• [Data listing]:
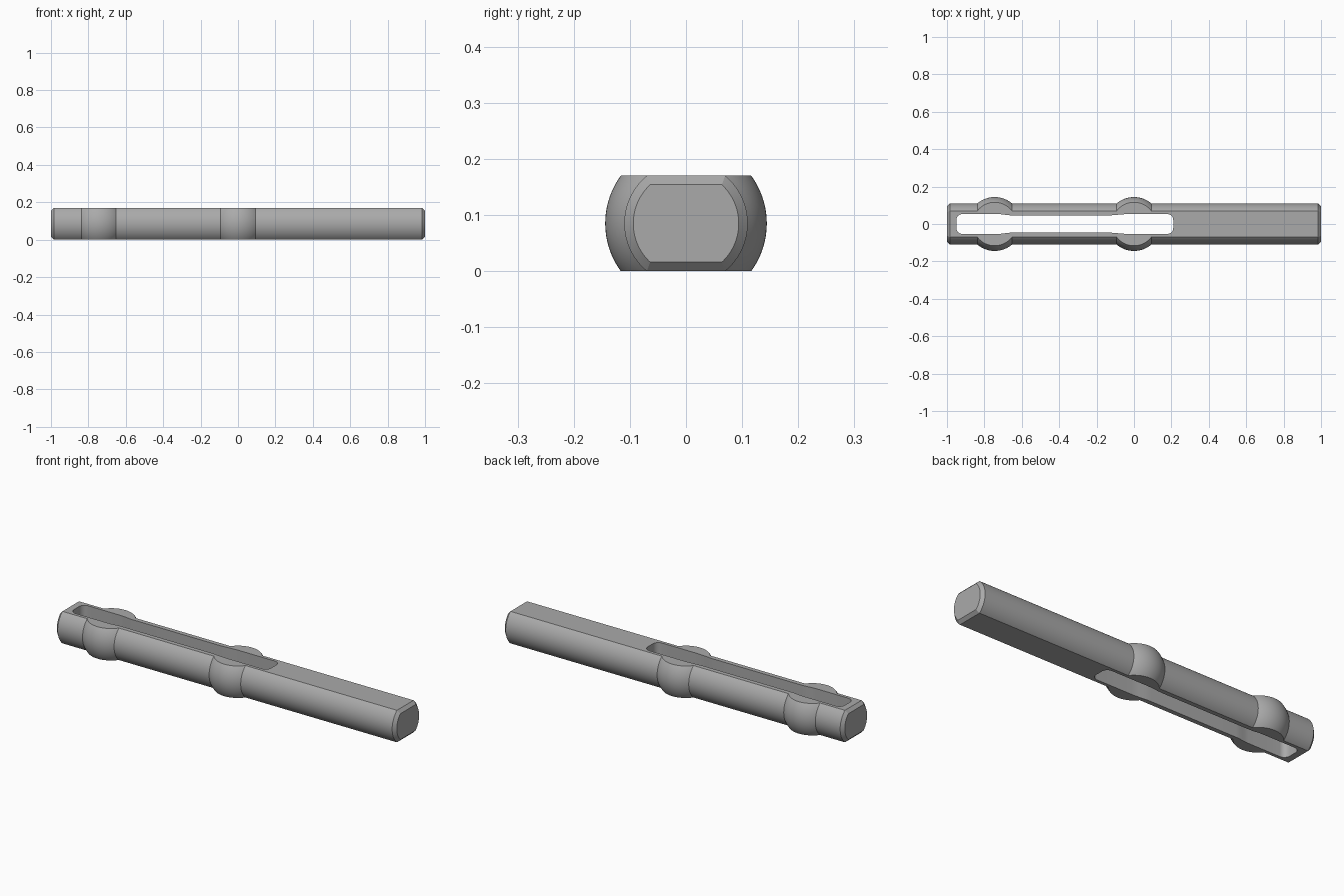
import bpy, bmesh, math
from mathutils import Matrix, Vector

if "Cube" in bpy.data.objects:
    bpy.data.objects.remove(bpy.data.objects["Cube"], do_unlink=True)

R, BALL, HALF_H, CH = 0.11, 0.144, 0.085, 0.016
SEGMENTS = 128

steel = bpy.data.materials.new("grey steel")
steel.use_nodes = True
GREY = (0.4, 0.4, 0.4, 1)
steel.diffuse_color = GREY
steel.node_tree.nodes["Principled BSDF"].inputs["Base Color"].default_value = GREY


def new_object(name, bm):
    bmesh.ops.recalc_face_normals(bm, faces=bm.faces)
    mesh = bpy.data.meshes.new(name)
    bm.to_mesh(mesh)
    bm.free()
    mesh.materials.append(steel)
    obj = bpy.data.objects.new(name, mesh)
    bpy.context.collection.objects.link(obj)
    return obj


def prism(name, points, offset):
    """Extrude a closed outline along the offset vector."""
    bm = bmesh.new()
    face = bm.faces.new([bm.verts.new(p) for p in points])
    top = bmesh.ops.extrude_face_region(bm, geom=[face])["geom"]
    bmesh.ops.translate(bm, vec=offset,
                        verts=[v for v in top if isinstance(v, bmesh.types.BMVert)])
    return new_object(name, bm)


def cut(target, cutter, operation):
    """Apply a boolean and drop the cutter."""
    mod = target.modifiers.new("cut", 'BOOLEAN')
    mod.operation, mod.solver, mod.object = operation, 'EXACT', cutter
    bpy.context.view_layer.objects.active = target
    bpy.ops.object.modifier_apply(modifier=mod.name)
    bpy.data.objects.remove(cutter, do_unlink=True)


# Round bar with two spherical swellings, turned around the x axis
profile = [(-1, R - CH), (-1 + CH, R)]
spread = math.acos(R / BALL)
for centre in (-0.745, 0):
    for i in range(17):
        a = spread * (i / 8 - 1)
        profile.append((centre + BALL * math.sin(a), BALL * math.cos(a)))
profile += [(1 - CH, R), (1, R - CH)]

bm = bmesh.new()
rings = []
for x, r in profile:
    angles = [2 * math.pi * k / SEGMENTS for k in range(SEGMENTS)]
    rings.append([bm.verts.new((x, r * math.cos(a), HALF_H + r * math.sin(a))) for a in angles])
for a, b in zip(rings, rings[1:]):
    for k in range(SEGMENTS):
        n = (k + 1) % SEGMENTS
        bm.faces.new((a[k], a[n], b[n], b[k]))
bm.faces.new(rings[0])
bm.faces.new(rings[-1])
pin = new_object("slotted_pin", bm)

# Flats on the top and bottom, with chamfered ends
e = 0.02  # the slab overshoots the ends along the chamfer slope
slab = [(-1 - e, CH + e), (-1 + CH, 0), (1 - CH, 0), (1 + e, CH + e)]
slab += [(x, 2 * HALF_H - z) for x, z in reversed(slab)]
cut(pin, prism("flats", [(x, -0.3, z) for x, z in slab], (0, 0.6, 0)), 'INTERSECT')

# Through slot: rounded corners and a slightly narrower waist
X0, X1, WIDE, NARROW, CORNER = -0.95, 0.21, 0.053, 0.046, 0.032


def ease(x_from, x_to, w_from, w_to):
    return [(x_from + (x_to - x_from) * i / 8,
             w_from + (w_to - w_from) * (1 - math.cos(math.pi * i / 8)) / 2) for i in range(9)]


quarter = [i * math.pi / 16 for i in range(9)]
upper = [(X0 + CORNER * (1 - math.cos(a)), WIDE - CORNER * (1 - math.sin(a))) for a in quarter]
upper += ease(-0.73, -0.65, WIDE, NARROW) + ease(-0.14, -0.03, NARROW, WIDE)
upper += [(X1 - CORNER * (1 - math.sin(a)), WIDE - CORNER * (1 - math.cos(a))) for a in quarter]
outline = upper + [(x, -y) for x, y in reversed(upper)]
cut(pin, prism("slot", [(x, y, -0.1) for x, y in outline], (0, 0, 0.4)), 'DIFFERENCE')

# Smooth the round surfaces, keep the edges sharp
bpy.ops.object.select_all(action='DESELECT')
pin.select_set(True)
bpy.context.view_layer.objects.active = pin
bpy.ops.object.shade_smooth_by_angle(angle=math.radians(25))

==

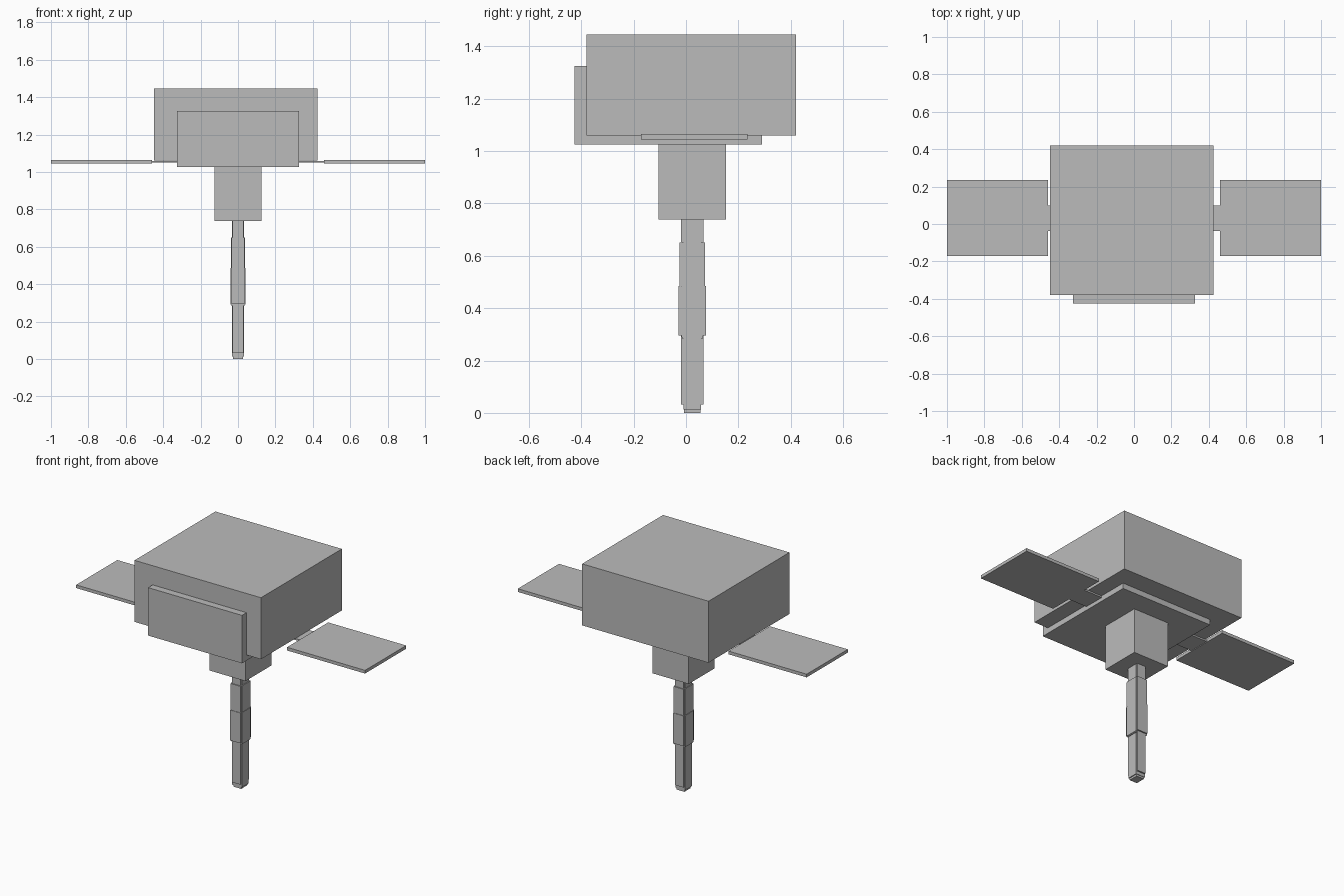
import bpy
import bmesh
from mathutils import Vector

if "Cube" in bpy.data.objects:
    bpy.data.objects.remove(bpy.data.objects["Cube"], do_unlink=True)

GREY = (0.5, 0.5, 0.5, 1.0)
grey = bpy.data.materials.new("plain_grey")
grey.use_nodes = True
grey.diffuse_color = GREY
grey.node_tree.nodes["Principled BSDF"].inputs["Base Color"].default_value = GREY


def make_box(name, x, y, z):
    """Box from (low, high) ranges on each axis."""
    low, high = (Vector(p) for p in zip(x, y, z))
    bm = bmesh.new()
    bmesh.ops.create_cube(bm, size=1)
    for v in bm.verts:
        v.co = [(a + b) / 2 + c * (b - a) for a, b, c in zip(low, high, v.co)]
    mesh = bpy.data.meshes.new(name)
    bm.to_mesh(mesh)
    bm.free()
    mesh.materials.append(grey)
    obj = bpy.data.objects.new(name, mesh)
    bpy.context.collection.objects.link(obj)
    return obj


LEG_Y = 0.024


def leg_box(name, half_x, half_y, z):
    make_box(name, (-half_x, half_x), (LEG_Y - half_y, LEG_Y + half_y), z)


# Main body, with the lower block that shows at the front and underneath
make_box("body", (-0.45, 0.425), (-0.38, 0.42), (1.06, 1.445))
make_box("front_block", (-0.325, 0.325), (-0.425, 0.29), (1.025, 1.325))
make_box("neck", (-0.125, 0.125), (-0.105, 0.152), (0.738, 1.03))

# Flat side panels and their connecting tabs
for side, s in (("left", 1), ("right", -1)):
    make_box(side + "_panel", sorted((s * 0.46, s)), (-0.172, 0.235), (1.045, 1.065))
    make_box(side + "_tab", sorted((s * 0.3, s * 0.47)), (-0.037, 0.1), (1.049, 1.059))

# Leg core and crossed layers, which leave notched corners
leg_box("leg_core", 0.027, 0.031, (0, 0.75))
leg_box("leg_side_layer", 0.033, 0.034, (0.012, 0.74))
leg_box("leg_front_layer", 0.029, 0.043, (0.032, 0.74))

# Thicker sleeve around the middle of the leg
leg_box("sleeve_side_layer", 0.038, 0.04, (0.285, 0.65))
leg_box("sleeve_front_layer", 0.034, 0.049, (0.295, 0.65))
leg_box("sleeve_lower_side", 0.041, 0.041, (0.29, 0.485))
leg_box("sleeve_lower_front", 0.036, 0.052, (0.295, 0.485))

• [Exercise]: In the data above, start at the line that has "# Main body, with", stop after the line that has "0.04, (0.285, 0.65))", and print every line in between exactly as it stands.

• [Solution for this exercise]:
# Main body, with the lower block that shows at the front and underneath
make_box("body", (-0.45, 0.425), (-0.38, 0.42), (1.06, 1.445))
make_box("front_block", (-0.325, 0.325), (-0.425, 0.29), (1.025, 1.325))
make_box("neck", (-0.125, 0.125), (-0.105, 0.152), (0.738, 1.03))

# Flat side panels and their connecting tabs
for side, s in (("left", 1), ("right", -1)):
    make_box(side + "_panel", sorted((s * 0.46, s)), (-0.172, 0.235), (1.045, 1.065))
    make_box(side + "_tab", sorted((s * 0.3, s * 0.47)), (-0.037, 0.1), (1.049, 1.059))

# Leg core and crossed layers, which leave notched corners
leg_box("leg_core", 0.027, 0.031, (0, 0.75))
leg_box("leg_side_layer", 0.033, 0.034, (0.012, 0.74))
leg_box("leg_front_layer", 0.029, 0.043, (0.032, 0.74))

# Thicker sleeve around the middle of the leg
leg_box("sleeve_side_layer", 0.038, 0.04, (0.285, 0.65))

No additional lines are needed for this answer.